The breath is the thread that connects us to what is above and below. It serves as a rappelling rope between the surface of our senses and the depths of meditation. Follow it down, down, down to settle into the space that is not cluttered with thoughts. This is the goal, and so it is difficult to sense the work happening until after it is finished.
The remarkable thing about this kind of meditation is that you quickly discover your breath is always there. It is a remnant of the experience. It is evidence that the deep is accessible. This discovery is one of the most significant of my life thus far.
Lately, I talk about meditation to almost everyone. There is a reason for it, though. It is changing my life.
A few weeks ago I started something I never expected to go through: treatment for postpartum depression. At six months, I thought I was out of the weeds. PPD was not on my radar. I experienced other very demanding seasons in my life that I managed with various anti-stress tools. Life is difficult, but I knew what to do when I felt overwhelmed.
In November my husband, son, and I prepared to move to our new home – freshly built in the perfect neighborhood, after many hours of deliberation and work with a talented builder and architect. Everything in our lives was “perfect.” Our baby slept through the night and was incredibly healthy. Our marriage was always strong, based upon a deep friendship. Our finances were secure. I was at a point in my career where I was finally experiencing the fruit of my labor – the development of a dissertation that I was thoroughly excited about. Soon after the move, I began facing debilitating anxiety and would stress over the smallest trigger. Through the first six months I often exclaimed “I have never been so happy in my life!” It was later replaced with,
“Why do I feel so sad?
I feel isolated. I feel alone.
Why is it so difficult for others to understand me?
I feel like I cannot talk to anyone.
I feel guilty for not being happy right now.”
Certainly, I have loving people in my life. I have a network of incredible family members and friends. They say, “Let me watch your baby so you two can have a night out!” Or, “Just call me when you need something.”
But that is not what this is about.
PPD is very different for each sufferer. For me, the constant and overwhelming emotions were not alleviated through the generous assistance of our parents or long talks with my close friends. In fact, I became more anxious when I would prepare for Arlo’s time away from me – pumping breast milk, making his little meals, or packing his bag. Thoughts of going out with friends were quickly shot down by my own internal voice telling me that it was “not possible.” Keeping Arlo with me was just easier. It also kept thoughts at bay of what might happen when he was out of my care. I was on edge. I sensed my days passing by and I had nothing to show for them. My once very productive day turned into a nightly lament of all the things that I could have done, though I felt frazzled and in constant motion. An underlying sadness crept in…
Soon, I found myself waking to the thought each morning,
“Will it be like this the rest of my life?”
At ten months postpartum, Dave and I both realized I needed to talk to someone. My exterior façade was not in line with my interior life. I was in denial and thought that these anxieties were all part of the game. Of course a mother worries about her baby! Of course I am stressed! We had big life changes this year and it will all even out eventually…

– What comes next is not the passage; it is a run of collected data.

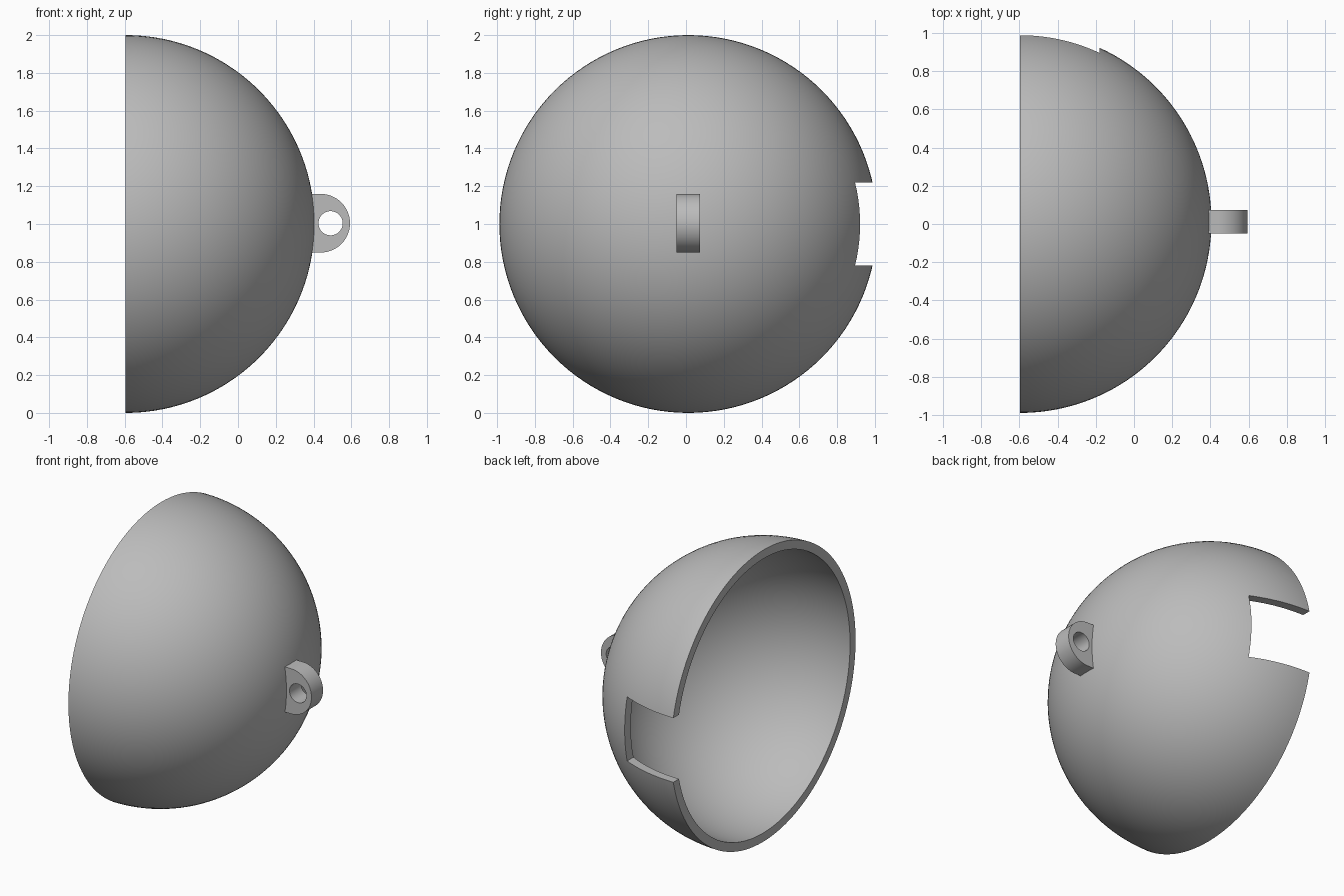
import bpy, bmesh, math
from mathutils import Matrix, Vector

cube = bpy.data.objects.get("Cube")
if cube:
    bpy.data.objects.remove(cube)

CENTER = Vector((-0.595, 0.012, 1.0))
OUTER, INNER = 1.0, 0.94

grey = bpy.data.materials.new("plain grey")
grey.use_nodes = True
COLOR = (0.5, 0.5, 0.5, 1)
grey.diffuse_color = COLOR
grey.node_tree.nodes["Principled BSDF"].inputs["Base Color"].default_value = COLOR


def make_object(name, bm):
    bmesh.ops.recalc_face_normals(bm, faces=bm.faces)
    mesh = bpy.data.meshes.new(name)
    bm.to_mesh(mesh)
    bm.free()
    mesh.materials.append(grey)
    obj = bpy.data.objects.new(name, mesh)
    bpy.context.collection.objects.link(obj)
    return obj


def cut(obj, cutter):
    """Subtract the cutter, apply the result and remove the cutter."""
    cutter.hide_render = True
    mod = obj.modifiers.new("cut", "BOOLEAN")
    mod.operation = "DIFFERENCE"
    mod.solver = "EXACT"
    mod.object = cutter
    bpy.ops.object.select_all(action="DESELECT")
    bpy.context.view_layer.objects.active = obj
    obj.select_set(True)
    bpy.ops.object.modifier_apply(modifier=mod.name)
    bpy.data.objects.remove(cutter)
    bpy.ops.object.shade_smooth_by_angle(angle=math.radians(30))


# Half-sphere shell: a thick arc spun around the x axis
bm = bmesh.new()
steps = 40
angles = [math.pi / 2 * i / steps for i in range(steps + 1)]
profile = [(OUTER * math.sin(a), OUTER * math.cos(a)) for a in angles]
profile += [(INNER * math.sin(a), INNER * math.cos(a)) for a in reversed(angles)]
verts = [bm.verts.new(CENTER + Vector((x, 0, r))) for x, r in profile]
edges = [bm.edges.new((verts[i], verts[i + 1]))
         for i in range(len(verts) - 1) if i != steps]
edges.append(bm.edges.new((verts[-1], verts[0])))
bmesh.ops.spin(bm, geom=verts + edges, cent=CENTER, axis=(1, 0, 0),
               angle=math.tau, steps=128, use_merge=True)
bmesh.ops.remove_doubles(bm, verts=bm.verts, dist=0.0005)
shell = make_object("half_sphere_shell", bm)

# Rectangular notch in the rear edge
bm = bmesh.new()
bmesh.ops.create_cube(bm, size=1, matrix=Matrix.Translation((-0.48, 0.9, 1.0))
                      @ Matrix.Diagonal((0.6, 0.8, 0.44, 1)))
cut(shell, make_object("notch_cutter", bm))

# Lug: a rounded tab sunk slightly into the shell wall
bm = bmesh.new()
radius, width, lug_z = 0.155, 0.125, 1.004
outline = [(0.37, -radius)]
for i in range(49):
    a = math.pi * (i / 48 - 0.5)
    outline.append((0.438 + radius * math.cos(a), radius * math.sin(a)))
outline.append((0.37, radius))
face = bm.faces.new([bm.verts.new((x, CENTER.y - width / 2, lug_z + z))
                     for x, z in outline])
side = bmesh.ops.extrude_face_region(bm, geom=[face])["geom"]
bmesh.ops.translate(bm, vec=(0, width, 0),
                    verts=[v for v in side if isinstance(v, bmesh.types.BMVert)])
lug = make_object("lug", bm)

# Round hole through the lug
bm = bmesh.new()
bmesh.ops.create_cone(bm, cap_ends=True, segments=48, radius1=0.064, radius2=0.064,
                      depth=0.4, matrix=Matrix.Translation((0.49, CENTER.y, lug_z))
                      @ Matrix.Rotation(math.pi / 2, 4, "X"))
cut(lug, make_object("hole_cutter", bm))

After speaking with a wonderful midwife that I trust, I finally felt like I could breathe. It was the first step toward healing.

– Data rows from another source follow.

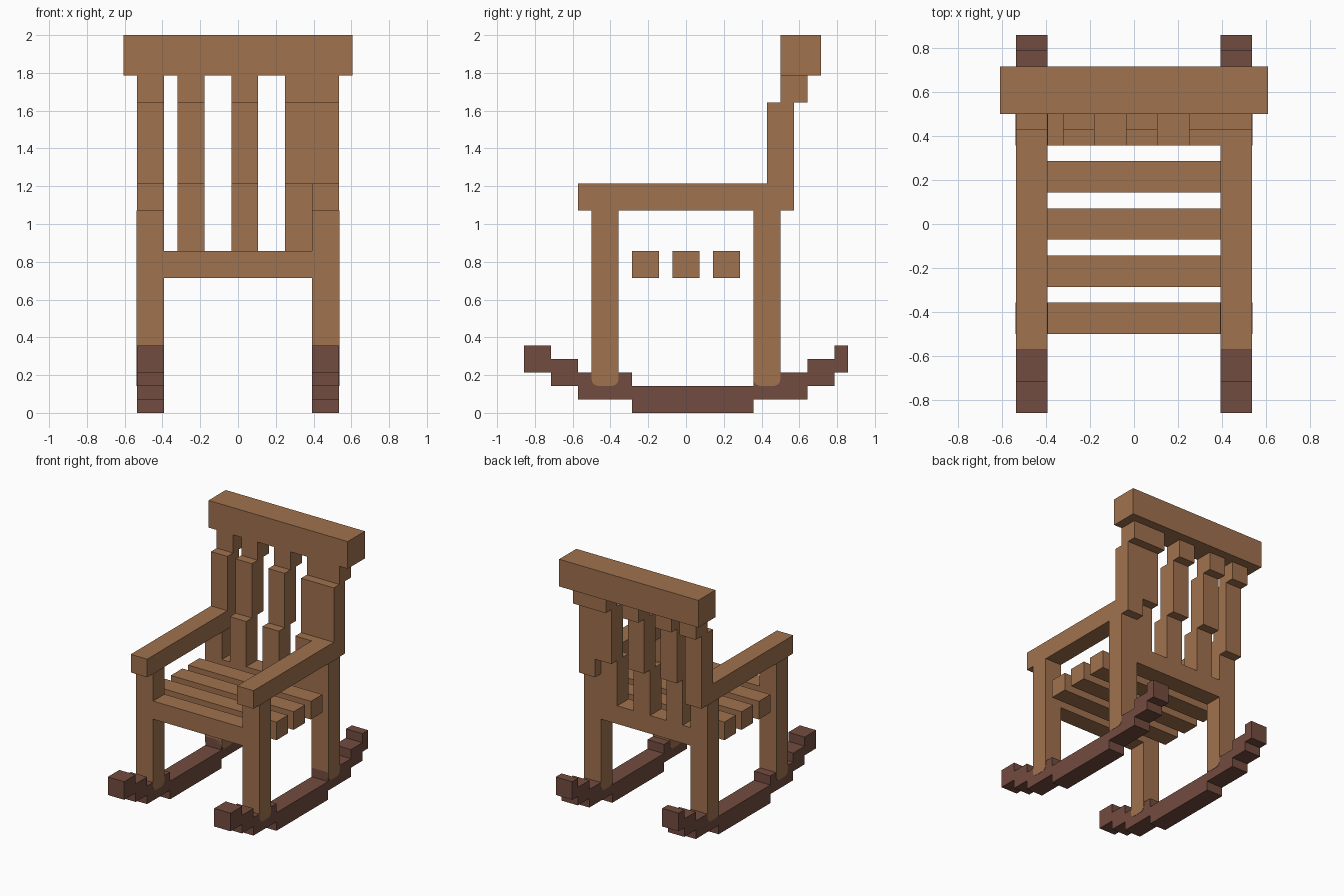
import bpy, bmesh, math

if "Cube" in bpy.data.objects:
    bpy.data.objects.remove(bpy.data.objects["Cube"], do_unlink=True)

U = 2 / 28  # grid step: the chair is 28 steps tall


def material(name, rgb):
    mat = bpy.data.materials.new(name)
    mat.use_nodes = True
    mat.diffuse_color = (*rgb, 1)
    bsdf = next(n for n in mat.node_tree.nodes if n.type == 'BSDF_PRINCIPLED')
    bsdf.inputs["Base Color"].default_value = (*rgb, 1)
    return mat


oak = material("warm oak", (0.352, 0.168, 0.077))
walnut = material("dark walnut", (0.171, 0.072, 0.050))


def extrude(name, profile, x0, x1, mat):
    """Extrude a (y, z) side profile from x0 to x1, all in grid steps."""
    bm = bmesh.new()
    face = bm.faces.new([bm.verts.new((x0 * U, y * U, z * U)) for y, z in profile])
    new = bmesh.ops.extrude_face_region(bm, geom=[face])["geom"]
    bmesh.ops.translate(bm, vec=((x1 - x0) * U, 0, 0),
                        verts=[v for v in new if isinstance(v, bmesh.types.BMVert)])
    bmesh.ops.recalc_face_normals(bm, faces=bm.faces)
    mesh = bpy.data.meshes.new(name)
    bm.to_mesh(mesh)
    bm.free()
    mesh.materials.append(mat)
    obj = bpy.data.objects.new(name, mesh)
    bpy.context.collection.objects.link(obj)
    return obj


def rect(y0, y1, z0, z1):
    return [(y0, z0), (y1, z0), (y1, z1), (y0, z1)]


def leg_profile(y0, z1, z0=2, r=0.5):
    """Two-step wide leg with rounded foot corners."""
    angles = [math.radians(a) for a in (0, 30, 60, 90)]
    left = [(y0 + r - r * math.cos(a), z0 + r - r * math.sin(a)) for a in angles]
    right = [(y0 + 2 - r + r * math.cos(a), z0 + r - r * math.sin(a)) for a in reversed(angles)]
    return [(y0, z1)] + left + right + [(y0 + 2, z1)]


# Stepped side profiles
rocker = [(-12, 3), (-10, 3), (-10, 2), (-8, 2), (-8, 1), (-4, 1), (-4, 0),
          (5, 0), (5, 1), (9, 1), (9, 2), (11, 2), (11, 3), (12, 3),
          (12, 5), (11, 5), (11, 4), (9, 4), (9, 3), (5, 3), (5, 2),
          (-4, 2), (-4, 3), (-8, 3), (-8, 4), (-10, 4), (-10, 5), (-12, 5)]
upper_back = [(7, 23), (9, 23), (9, 25), (7, 25), (7, 23), (6, 23), (6, 17), (8, 17), (8, 23)]
upper_back = [(6, 17), (8, 17), (8, 23), (9, 23), (9, 25), (7, 25), (7, 23), (6, 23)]
stave = [(5, 12), (7, 12), (7, 17)] + upper_back[1:] + [(6, 17), (5, 17)]

# Paired side parts
for side, label in ((-1, "right"), (1, "left")):
    x0, x1 = sorted((side * 5.5, side * 7.5))
    extrude(label + "_rocker", rocker, x0, x1, walnut)
    extrude(label + "_front_leg", leg_profile(-7, 15), x0 - 0.03, x1 + 0.03, oak)
    extrude(label + "_rear_leg", leg_profile(5, 15), x0 - 0.03, x1 + 0.03, oak)
    extrude(label + "_armrest", rect(-8, 8, 15, 17), x0, x1, oak)
    extrude(label + "_back_post", upper_back, x0, x1, oak)

# Seat: the end rails sit between the legs, the slats run full width
for name, y in (("front_seat_rail", -7), ("rear_seat_rail", 5)):
    extrude(name, rect(y, y + 2, 10, 12), -5.5, 5.5, oak)
for i, y in enumerate((-4, -1, 2)):
    extrude(f"seat_slat_{i + 1}", rect(y, y + 2, 10, 12), -7.5, 7.5, oak)

# Back staves and top rail
for i, x in enumerate((-4.5, -0.5, 3.5)):
    extrude(f"back_stave_{i + 1}", stave, x, x + 2, oak)
extrude("top_rail", rect(7, 10, 25, 28), -8.5, 8.5, oak)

Why did I begin this post with an explanation of my meditation practice?
It is because I began in the midst of the darkness. Though I did not acknowledge the PPD at that point, I knew something was “off.” So, I sat in the darkness searching for the light.
The rector at my church recently gave a message that challenged the idea that “God does not give us anything we cannot handle” – the common, over used, and sadly clichéd line offered to sufferers. She explored the idea that this might not be true, but God actually might set in place a difficult experience in order for growth to happen. A Lenten sermon, the reading was on Jesus’s temptation in the Garden of Gethsemane. Following this dark point, Jesus went on to perform miracles.

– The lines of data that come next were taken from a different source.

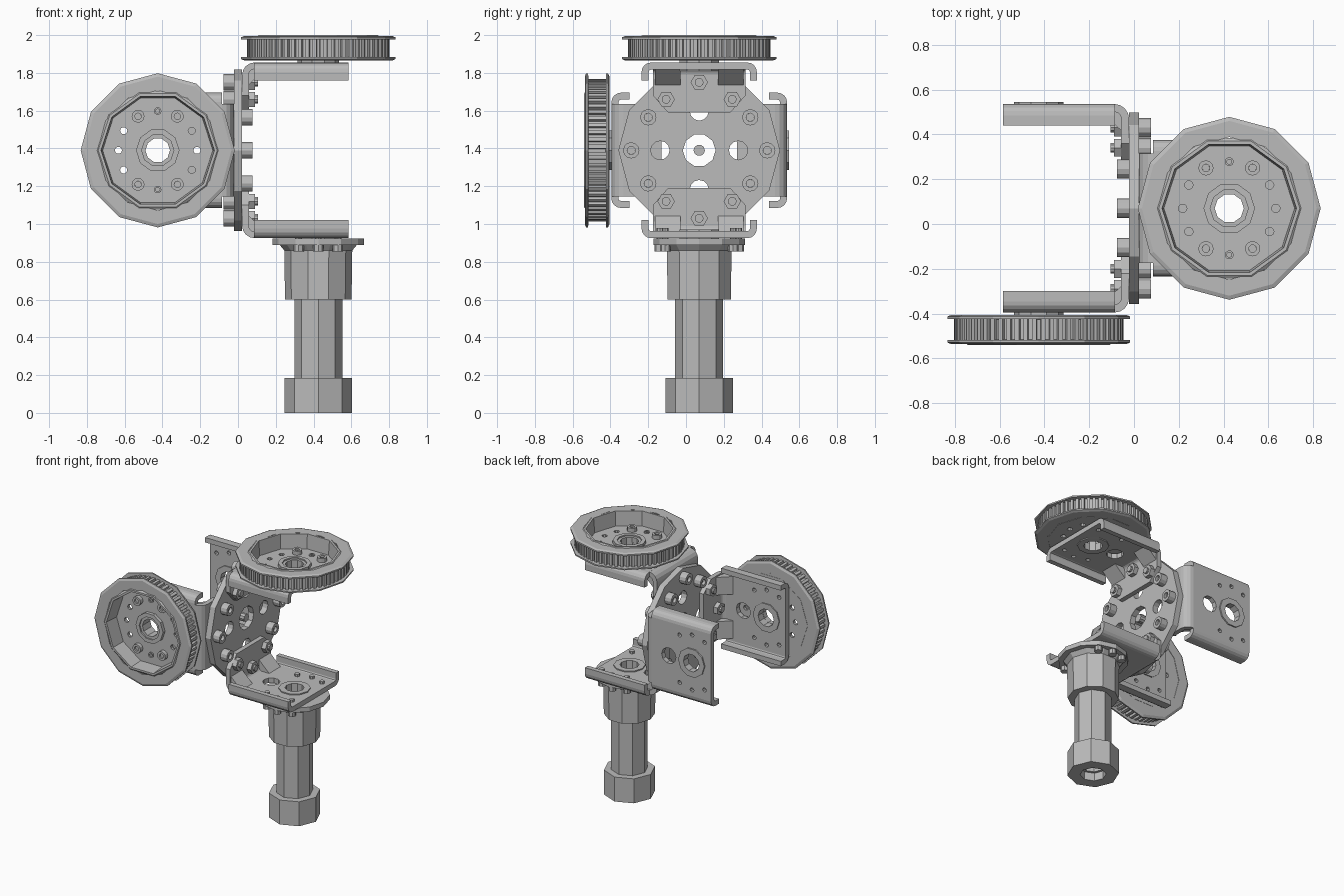
import bpy, bmesh
from math import pi, cos, sin, radians
from mathutils import Vector, Matrix

cube = bpy.data.objects.get("Cube")
if cube:
    bpy.data.objects.remove(cube, do_unlink=True)

grey = bpy.data.materials.new("metal_grey")
grey.use_nodes = True
COLOUR = (0.5, 0.5, 0.5, 1)
grey.diffuse_color = COLOUR
grey.node_tree.nodes["Principled BSDF"].inputs["Base Color"].default_value = COLOUR

HUB = Vector((0, 0.07, 1.39))   # middle of the mounting plate
AXLE = 0.425                    # distance of each wheel axle from the plate
BOLT_CIRCLE = 0.208


def frame(u, v, w):
    """Local axes: u along the bracket arm, v across it, w away from the hub."""
    m = Matrix((u, v, w)).transposed().to_4x4()
    m.translation = HUB
    return m


FRAMES = {
    "top": frame((1, 0, 0), (0, 1, 0), (0, 0, 1)),
    "bottom": frame((1, 0, 0), (0, -1, 0), (0, 0, -1)),
    "front": frame((-1, 0, 0), (0, 0, -1), (0, -1, 0)),
    "back": frame((-1, 0, 0), (0, 0, 1), (0, 1, 0)),
}

# Ways to place a flat shape (p, q) at height h in the local axes
ALONG_U = lambda p, q, h: (h, p, q)
ALONG_V = lambda p, q, h: (p, h, q)
ALONG_W = lambda p, q, h: (p, q, h)


def finish(name, bm, m):
    bmesh.ops.recalc_face_normals(bm, faces=bm.faces[:])
    bm.transform(m)
    mesh = bpy.data.meshes.new(name)
    bm.to_mesh(mesh)
    bm.free()
    mesh.materials.append(grey)
    obj = bpy.data.objects.new(name, mesh)
    bpy.context.collection.objects.link(obj)
    return obj


def prism(bm, pts, a, b, put):
    low, high = [[bm.verts.new(put(p, q, h)) for p, q in pts] for h in (a, b)]
    bm.faces.new(low)
    bm.faces.new(high)
    for i in range(len(pts)):
        j = (i + 1) % len(pts)
        bm.faces.new((low[i], low[j], high[j], high[i]))


def ngon(r, n, p=0, q=0):
    return [(p + r * cos(2 * pi * i / n), q + r * sin(2 * pi * i / n)) for i in range(n)]


def rod(bm, r, a, b, n, put, p=0, q=0):
    prism(bm, ngon(r, n, p, q), a, b, put)


def lathe(bm, profile, n, put, p=0, q=0):
    """Revolve a closed (radius, height) profile into a ring."""
    rings = [[bm.verts.new(put(x, y, h)) for x, y in ngon(r, n, p, q)] for r, h in profile]
    for k, ring in enumerate(rings):
        nxt = rings[(k + 1) % len(rings)]
        for i in range(n):
            j = (i + 1) % n
            bm.faces.new((ring[i], ring[j], nxt[j], nxt[i]))


def tube(bm, inner, outer, a, b, n, put, p=0, q=0):
    lathe(bm, [(inner, a), (outer, a), (outer, b), (inner, b)], n, put, p, q)


def cap_head(bm, r, a, b, put, p, q):
    """Round bolt head with a recessed socket."""
    tube(bm, r * 0.5, r, a, b, 12, put, p, q)
    rod(bm, r * 0.55, a, a + (b - a) * 0.6, 6, put, p, q)


def arc(p, q, r, start, end, n=4):
    steps = [radians(start + (end - start) * i / n) for i in range(n + 1)]
    return [(p + r * cos(t), q + r * sin(t)) for t in steps]


def circle_spot(angle):
    return AXLE + BOLT_CIRCLE * cos(radians(angle)), BOLT_CIRCLE * sin(radians(angle))


def cut(obj, cutter_bm, m):
    cutter = finish("hole_cutter", cutter_bm, m)
    cutter.hide_render = True
    mod = obj.modifiers.new("holes", 'BOOLEAN')
    mod.operation = 'DIFFERENCE'
    mod.solver = 'EXACT'
    mod.object = cutter
    deps = bpy.context.evaluated_depsgraph_get()
    mesh = bpy.data.meshes.new_from_object(obj.evaluated_get(deps))
    obj.modifiers.clear()
    obj.data = mesh
    bpy.data.objects.remove(cutter, do_unlink=True)


def mounting_plate():
    m = FRAMES["top"]
    bm = bmesh.new()
    rod(bm, 0.428, -0.022, 0.022, 12, ALONG_U)
    plate = finish("mounting_plate", bm, m)
    bm = bmesh.new()
    rod(bm, 0.087, -0.1, 0.1, 10, ALONG_U)
    for p, q in ngon(0.207, 4):
        rod(bm, 0.05, -0.1, 0.1, 12, ALONG_U, p, q)
    cut(plate, bm, m)
    bm = bmesh.new()
    rod(bm, 0.03, -0.022, 0.022, 10, ALONG_U)
    finish("centre_pin", bm, m)


def bracket(side, m):
    # Arm: channel with rounded edges and turned-in lips
    half, top, lip, t, r = 0.305, 0.465, 0.37, 0.037, 0.05
    outer = ([(half, lip)] + arc(half - r, top - r, r, 0, 90)
             + arc(r - half, top - r, r, 90, 180) + [(-half, lip)])
    inner = ([(t - half, lip)] + arc(r - half, top - r, r - t, 180, 90, 2)
             + arc(half - r, top - r, r - t, 90, 0, 2) + [(half - t, lip)])
    bm = bmesh.new()
    prism(bm, outer + inner, 0.085, 0.585, ALONG_U)
    arm = finish(side + "_bracket_arm", bm, m)
    bm = bmesh.new()
    rod(bm, 0.08, 0.3, 0.6, 10, ALONG_W, AXLE)
    rod(bm, 0.06, 0.3, 0.6, 10, ALONG_W, 0.23)
    for angle in (60, 90, 120, 240, 270, 300):
        rod(bm, 0.016, 0.3, 0.6, 8, ALONG_W, *circle_spot(angle))
    cut(arm, bm, m)

    # Flange with clipped corners, rounded bend and pressed gussets
    bm = bmesh.new()
    wide, narrow = 0.245, 0.165
    prism(bm, [(-narrow, 0.2), (narrow, 0.2), (wide, 0.29), (wide, 0.4),
               (-wide, 0.4), (-wide, 0.29)], 0.022, 0.057, ALONG_U)
    bend = arc(0.087, 0.4, 0.065, 180, 90) + arc(0.087, 0.4, 0.03, 90, 180)
    prism(bm, bend, -wide, wide, ALONG_V)
    for s in (-1, 1):
        prism(bm, [(0.05, 0.34), (0.05, 0.435), (0.15, 0.435)], s * 0.1, s * 0.235, ALONG_V)
    finish(side + "_bracket_flange", bm, m)

    # Bearing in the arm
    bm = bmesh.new()
    tube(bm, 0.066, 0.11, 0.42, 0.475, 10, ALONG_W, AXLE)
    finish(side + "_bearing", bm, m)

    # Bolts through the plate: nut on the bracket, head on the far side
    bm = bmesh.new()
    for v, w in ((0, 0.36), (-0.175, 0.27), (0.175, 0.27)):
        rod(bm, 0.046, 0.057, 0.09, 6, ALONG_U, v, w)
        rod(bm, 0.023, 0.05, 0.105, 10, ALONG_U, v, w)
        cap_head(bm, 0.043, -0.022, -0.076, ALONG_U, v, w)
    finish(side + "_bracket_bolts", bm, m)


def wheel(side, m):
    # Rim flanges and the deep inner wall
    bm = bmesh.new()
    lathe(bm, [(0.318, 0.475), (0.39, 0.475), (0.408, 0.483), (0.408, 0.493), (0.318, 0.497)],
          12, ALONG_W, AXLE)
    lathe(bm, [(0.318, 0.584), (0.408, 0.588), (0.408, 0.599), (0.39, 0.606), (0.318, 0.606)],
          12, ALONG_W, AXLE)
    lathe(bm, [(0.29, 0.478), (0.33, 0.478), (0.33, 0.6), (0.315, 0.61), (0.3, 0.61)],
          10, ALONG_W, AXLE)
    finish(side + "_wheel_rim", bm, m)

    # Belt teeth
    bm = bmesh.new()
    tube(bm, 0.325, 0.36, 0.49, 0.592, 60, ALONG_W, AXLE)
    for i in range(60):
        a = 2 * pi * (i + 0.5) / 60
        tooth = [(AXLE + r * cos(a) - s * sin(a), r * sin(a) + s * cos(a))
                 for r, s in ((0.35, -0.012), (0.378, -0.01), (0.378, 0.01), (0.35, 0.012))]
        prism(bm, tooth, 0.49, 0.592, ALONG_W)
    finish(side + "_wheel_teeth", bm, m)

    # Drilled floor
    bm = bmesh.new()
    rod(bm, 0.31, 0.476, 0.5, 10, ALONG_W, AXLE)
    floor = finish(side + "_wheel_floor", bm, m)
    bm = bmesh.new()
    rod(bm, 0.07, 0.4, 0.6, 10, ALONG_W, AXLE)
    for angle in (0, 30, 150, 180, 210, 330):
        rod(bm, 0.019, 0.4, 0.6, 10, ALONG_W, *circle_spot(angle))
    cut(floor, bm, m)

    # Raised hub and the bolts around it
    bm = bmesh.new()
    lathe(bm, [(0.065, 0.476), (0.115, 0.49), (0.115, 0.525), (0.085, 0.525),
               (0.085, 0.515), (0.065, 0.515)], 10, ALONG_W, AXLE)
    for angle in (60, 120, 240, 300):
        cap_head(bm, 0.034, 0.498, 0.53, ALONG_W, *circle_spot(angle))
    for angle in (90, 270):
        tube(bm, 0.011, 0.02, 0.498, 0.51, 10, ALONG_W, *circle_spot(angle))
    finish(side + "_wheel_hub", bm, m)


def motor(m):
    bore, base = 0.07, 1.39
    bm = bmesh.new()
    tube(bm, bore, 0.243, 0.466, 0.5, 12, ALONG_W, AXLE)
    finish("motor_flange", bm, m)
    bm = bmesh.new()
    lathe(bm, [(bore, 0.49), (0.205, 0.5), (0.18, 0.53), (0.176, 0.79), (bore, 0.79)],
          10, ALONG_W, AXLE)
    finish("motor_gearbox", bm, m)
    bm = bmesh.new()
    tube(bm, bore, 0.127, 0.78, 1.22, 8, ALONG_W, AXLE)
    finish("motor_body", bm, m)
    bm = bmesh.new()
    lathe(bm, [(bore, base - 0.185), (0.178, base - 0.185), (0.178, base), (0.09, base),
               (0.09, base - 0.06), (bore, base - 0.06)], 8, ALONG_W, AXLE)
    finish("motor_end_cap", bm, m)
    bm = bmesh.new()
    for angle in (60, 90, 120, 240, 270, 300):
        rod(bm, 0.028, 0.5, 0.535, 8, ALONG_W, *circle_spot(angle))
        rod(bm, 0.018, 0.41, 0.5, 8, ALONG_W, *circle_spot(angle))
    finish("motor_bolts", bm, m)


mounting_plate()
for side, matrix in FRAMES.items():
    bracket(side, matrix)
for side in ("top", "front"):
    wheel(side, FRAMES[side])
motor(FRAMES["bottom"])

Dark points can coincide with the light. I do not find it odd that I was able to establish a meditation practice while simultaneously suffering from PPD. Meditation is not a magic bullet or similar to taking a pill for a headache. The emotions I currently battle that stem from overactive anxiety and changing hormones are also a part of this new emotional experience I have as a mother. I do not believe it will always be this way, but I also do not disregard it as unimportant or take it on as my identity. I insist on living in the light.
My daily meditation is the place I can go to find peace. I am also learning to take the breath with me throughout my day. It is not the solution to PPD, but is an important part of my life. Feeling my breath enter and exit my body gives me a sense of relief, stability, and a feeling of connection to the divine – to a source of strength.